Satellite image close-up of Longwood township showing the location of the observed Squirrel Gliders. Trees in the urbanized parts of the town are still fairly well connected – gaps of more than 50 m between trees (yellow bar and arrow) are significant barriers to glider movement.
Satellite image of Longwood township located within a landscape cleared of almost all its original native vegetation – the last remnants occur as narrow, linear bands. It’s in these tiny pockets of native vegetation that Squirrel Gliders and most other native species of flora and fauna now live.

This short video of the adult female Squirrel Glider we observed in Longwood shows well the long, very fluffy tail and creamy-white underparts. The gliding membrane is visible only as folds of skin between the front and hind legs. This animals was about 25 m above ground and alert to the human commentary, below. There were other possums and two Tawny Frogmouths around us, competing for our attention.

In recent years, I’ve taken to walking empty country lanes and roads at night, in search of elusive creatures like Squirrel Gliders, Brush-tailed Phascogales and Feathertail Gliders.
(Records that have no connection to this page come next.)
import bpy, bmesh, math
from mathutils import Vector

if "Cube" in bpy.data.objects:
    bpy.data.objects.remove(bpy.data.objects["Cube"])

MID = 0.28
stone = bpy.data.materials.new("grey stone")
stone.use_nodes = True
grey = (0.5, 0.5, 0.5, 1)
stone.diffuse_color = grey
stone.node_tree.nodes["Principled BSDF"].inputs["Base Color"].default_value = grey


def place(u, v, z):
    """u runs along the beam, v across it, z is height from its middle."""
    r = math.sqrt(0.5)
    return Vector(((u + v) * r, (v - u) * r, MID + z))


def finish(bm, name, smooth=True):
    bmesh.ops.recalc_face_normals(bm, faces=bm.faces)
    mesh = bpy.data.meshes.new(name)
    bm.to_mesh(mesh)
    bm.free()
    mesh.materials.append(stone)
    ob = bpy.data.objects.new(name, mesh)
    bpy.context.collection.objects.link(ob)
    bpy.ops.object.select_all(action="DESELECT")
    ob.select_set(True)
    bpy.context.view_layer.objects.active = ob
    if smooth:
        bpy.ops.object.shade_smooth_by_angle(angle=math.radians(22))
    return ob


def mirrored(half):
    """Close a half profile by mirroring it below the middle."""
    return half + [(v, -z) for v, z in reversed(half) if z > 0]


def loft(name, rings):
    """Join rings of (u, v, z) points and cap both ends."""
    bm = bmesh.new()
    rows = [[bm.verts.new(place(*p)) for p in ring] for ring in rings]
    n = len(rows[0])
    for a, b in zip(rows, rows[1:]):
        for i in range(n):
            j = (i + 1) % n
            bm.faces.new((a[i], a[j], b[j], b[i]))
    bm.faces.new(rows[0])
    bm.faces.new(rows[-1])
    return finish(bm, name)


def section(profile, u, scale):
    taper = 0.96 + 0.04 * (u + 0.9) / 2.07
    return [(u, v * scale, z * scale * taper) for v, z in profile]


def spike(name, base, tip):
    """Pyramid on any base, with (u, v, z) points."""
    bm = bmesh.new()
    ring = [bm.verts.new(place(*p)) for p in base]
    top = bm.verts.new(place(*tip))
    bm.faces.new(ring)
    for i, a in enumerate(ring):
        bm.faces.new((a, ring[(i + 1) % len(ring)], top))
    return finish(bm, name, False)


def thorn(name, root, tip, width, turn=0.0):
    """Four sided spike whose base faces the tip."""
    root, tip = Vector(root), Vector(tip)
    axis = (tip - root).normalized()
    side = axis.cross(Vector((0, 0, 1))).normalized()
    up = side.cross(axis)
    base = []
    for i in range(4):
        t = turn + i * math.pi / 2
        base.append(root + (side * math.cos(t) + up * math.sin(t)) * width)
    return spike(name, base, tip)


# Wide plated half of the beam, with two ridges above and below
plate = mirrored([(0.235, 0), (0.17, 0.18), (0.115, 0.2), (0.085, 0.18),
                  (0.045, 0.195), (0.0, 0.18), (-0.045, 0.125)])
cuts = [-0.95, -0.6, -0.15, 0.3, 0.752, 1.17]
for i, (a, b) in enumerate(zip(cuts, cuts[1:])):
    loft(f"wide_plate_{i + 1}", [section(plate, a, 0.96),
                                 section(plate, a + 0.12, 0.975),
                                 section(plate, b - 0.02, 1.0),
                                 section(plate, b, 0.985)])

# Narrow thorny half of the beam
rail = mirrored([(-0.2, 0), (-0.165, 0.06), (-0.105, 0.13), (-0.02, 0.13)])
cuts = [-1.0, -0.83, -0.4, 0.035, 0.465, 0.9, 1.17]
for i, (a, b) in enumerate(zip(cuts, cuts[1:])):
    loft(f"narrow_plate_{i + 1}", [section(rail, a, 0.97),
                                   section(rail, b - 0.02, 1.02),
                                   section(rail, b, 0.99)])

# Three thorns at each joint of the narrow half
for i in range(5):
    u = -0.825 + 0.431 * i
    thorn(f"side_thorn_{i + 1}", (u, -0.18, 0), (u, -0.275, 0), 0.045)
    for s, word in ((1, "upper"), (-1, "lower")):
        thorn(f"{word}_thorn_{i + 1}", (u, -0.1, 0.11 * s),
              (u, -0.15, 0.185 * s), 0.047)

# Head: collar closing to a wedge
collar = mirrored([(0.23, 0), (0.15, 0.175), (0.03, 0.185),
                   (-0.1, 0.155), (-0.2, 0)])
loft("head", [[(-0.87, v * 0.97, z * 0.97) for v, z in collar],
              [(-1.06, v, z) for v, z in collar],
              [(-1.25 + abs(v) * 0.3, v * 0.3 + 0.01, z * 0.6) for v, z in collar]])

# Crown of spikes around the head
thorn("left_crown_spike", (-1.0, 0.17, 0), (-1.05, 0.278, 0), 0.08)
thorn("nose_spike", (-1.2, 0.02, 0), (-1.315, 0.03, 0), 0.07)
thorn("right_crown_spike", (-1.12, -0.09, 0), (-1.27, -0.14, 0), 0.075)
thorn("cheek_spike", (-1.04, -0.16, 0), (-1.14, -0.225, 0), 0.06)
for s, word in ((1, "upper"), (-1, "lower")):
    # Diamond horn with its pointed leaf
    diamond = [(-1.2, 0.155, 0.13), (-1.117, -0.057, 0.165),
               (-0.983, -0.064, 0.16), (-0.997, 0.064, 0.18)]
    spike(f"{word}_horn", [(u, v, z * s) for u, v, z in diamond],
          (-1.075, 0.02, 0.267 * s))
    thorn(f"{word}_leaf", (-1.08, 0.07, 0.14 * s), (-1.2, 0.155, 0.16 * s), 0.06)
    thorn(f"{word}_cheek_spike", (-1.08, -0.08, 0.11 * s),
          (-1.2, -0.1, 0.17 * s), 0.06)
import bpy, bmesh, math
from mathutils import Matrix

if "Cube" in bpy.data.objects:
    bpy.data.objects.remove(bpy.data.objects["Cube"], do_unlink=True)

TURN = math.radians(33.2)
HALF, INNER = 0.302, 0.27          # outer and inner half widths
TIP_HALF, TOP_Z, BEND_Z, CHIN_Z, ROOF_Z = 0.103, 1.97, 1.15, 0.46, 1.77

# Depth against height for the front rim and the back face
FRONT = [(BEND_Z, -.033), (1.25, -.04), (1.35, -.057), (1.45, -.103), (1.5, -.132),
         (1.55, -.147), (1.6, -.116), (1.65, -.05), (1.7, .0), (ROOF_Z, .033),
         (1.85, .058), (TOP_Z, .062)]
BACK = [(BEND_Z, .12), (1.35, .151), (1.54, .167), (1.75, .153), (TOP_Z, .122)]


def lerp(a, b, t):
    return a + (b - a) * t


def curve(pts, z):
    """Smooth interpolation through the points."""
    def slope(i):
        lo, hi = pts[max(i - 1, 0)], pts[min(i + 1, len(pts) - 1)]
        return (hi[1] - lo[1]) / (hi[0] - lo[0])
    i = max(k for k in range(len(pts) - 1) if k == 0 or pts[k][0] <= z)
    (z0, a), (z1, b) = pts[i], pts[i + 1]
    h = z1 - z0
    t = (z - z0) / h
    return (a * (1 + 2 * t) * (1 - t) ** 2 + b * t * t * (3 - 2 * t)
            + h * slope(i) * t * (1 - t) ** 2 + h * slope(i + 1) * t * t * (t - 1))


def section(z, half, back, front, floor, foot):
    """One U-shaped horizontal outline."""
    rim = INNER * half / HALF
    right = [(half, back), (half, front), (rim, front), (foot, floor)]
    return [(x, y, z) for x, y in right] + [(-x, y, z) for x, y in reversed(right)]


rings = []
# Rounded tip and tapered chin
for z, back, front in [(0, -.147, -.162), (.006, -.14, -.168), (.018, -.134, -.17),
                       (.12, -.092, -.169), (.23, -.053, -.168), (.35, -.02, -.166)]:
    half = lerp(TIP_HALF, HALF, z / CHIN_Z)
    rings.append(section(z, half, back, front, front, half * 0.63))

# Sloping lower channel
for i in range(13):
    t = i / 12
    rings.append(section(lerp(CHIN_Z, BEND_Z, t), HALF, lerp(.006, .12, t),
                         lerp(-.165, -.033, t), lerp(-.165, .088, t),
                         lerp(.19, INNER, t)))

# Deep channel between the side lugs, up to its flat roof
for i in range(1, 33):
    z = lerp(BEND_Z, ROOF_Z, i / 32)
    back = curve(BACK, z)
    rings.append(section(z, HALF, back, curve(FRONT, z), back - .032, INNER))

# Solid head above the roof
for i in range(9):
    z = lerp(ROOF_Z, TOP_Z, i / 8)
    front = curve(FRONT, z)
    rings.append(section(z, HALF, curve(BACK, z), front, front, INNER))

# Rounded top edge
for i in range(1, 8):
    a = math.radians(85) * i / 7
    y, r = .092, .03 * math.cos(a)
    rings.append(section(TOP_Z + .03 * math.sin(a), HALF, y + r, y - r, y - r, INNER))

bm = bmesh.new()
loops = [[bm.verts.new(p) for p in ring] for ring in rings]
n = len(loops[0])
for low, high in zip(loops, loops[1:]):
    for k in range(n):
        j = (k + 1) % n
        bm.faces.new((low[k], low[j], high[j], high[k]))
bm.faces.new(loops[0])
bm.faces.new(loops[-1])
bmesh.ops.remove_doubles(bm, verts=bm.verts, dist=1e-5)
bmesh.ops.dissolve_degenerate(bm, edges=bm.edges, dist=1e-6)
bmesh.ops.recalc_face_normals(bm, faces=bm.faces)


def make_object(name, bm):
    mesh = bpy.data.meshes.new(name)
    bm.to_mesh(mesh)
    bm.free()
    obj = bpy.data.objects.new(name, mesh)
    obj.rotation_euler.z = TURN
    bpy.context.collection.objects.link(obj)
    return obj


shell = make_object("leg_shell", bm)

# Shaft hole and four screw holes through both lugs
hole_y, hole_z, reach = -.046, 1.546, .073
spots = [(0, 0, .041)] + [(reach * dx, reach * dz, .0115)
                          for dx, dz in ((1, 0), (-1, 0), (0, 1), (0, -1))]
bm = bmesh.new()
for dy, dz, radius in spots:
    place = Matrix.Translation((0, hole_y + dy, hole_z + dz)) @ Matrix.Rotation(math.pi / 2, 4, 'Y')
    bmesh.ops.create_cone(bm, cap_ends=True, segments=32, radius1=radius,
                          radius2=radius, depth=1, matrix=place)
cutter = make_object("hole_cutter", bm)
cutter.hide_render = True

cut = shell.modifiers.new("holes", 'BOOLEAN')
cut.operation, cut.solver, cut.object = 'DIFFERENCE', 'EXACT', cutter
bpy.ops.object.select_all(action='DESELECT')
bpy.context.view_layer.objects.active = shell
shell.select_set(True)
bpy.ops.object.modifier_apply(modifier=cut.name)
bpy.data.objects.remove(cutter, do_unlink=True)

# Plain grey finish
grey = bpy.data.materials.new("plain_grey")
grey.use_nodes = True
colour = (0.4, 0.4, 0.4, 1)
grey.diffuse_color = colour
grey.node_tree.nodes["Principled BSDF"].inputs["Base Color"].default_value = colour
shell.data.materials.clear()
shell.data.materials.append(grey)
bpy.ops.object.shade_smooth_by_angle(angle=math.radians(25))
A better understanding of where these species still survive could help us improve our conservation efforts. Squirrel Gliders have a diet of insects, nectar, gum and occasionally bird eggs and nestlings. They live in tree hollows, forage over quite large areas (from several up to 10 ha, depending on habitat shape and quality), and are very agile climbers. Membranes of furred skin between their front and hind limbs allow them to glide for distances up to about 50 m between trees. Though a threatened species, Squirrel Gliders are a pretty resilient. As long as there are good numbers of big, old trees – like River Red Gum, Grey Box, Yellow Box and Red Box and not too many gaps in the canopy – they can survive quite well.

In days gone by, the best chance of seeing a Squirrel Glider, or the closely related Sugar Glider, was to use a spotlight to search for their weak eye-shine, or hope to see them moving or gliding through the canopy. Not surprisingly, that technique was hit and miss – mainly miss. The recent development of affordable thermal imaging technology means that these cryptic, often fast moving tree-top dwellers can be detected with confidence and at considerable distance. As long as they aren’t obscured by a tree trunk, or very dense foliage, there is nowhere for them to hide – camouflage and staying motionless is no defense.

The biggest threat to these amazingly cute little acrobats is the incremental loss of their habitat. It’s the classic ‘death by a thousand cuts’ problem. The species will survive in an area for a long time, seemingly doing well, then, one day you’ll realize they’ve disappeared – that’s how local extinction often happens. And it’ll be because a stretch of trees connecting two areas of habitat is cleared, or the tree canopy just becomes too spread out, too fragmented, so that the gliders find it increasingly difficult to get around without coming to ground, where they become easy prey for foxes and cats.

Other Squirrel Glider posts:

Squirrel Gliders on the Molyullah floodplain

Night view II – Squirrel Glider

The Squirrel Glider survey work being conducted on the Longwood Plains is supported by Strathbogie Ranges Conservation, the Urquhart Charitable Fund and Trust for Nature, and by Longwood Plains CMN.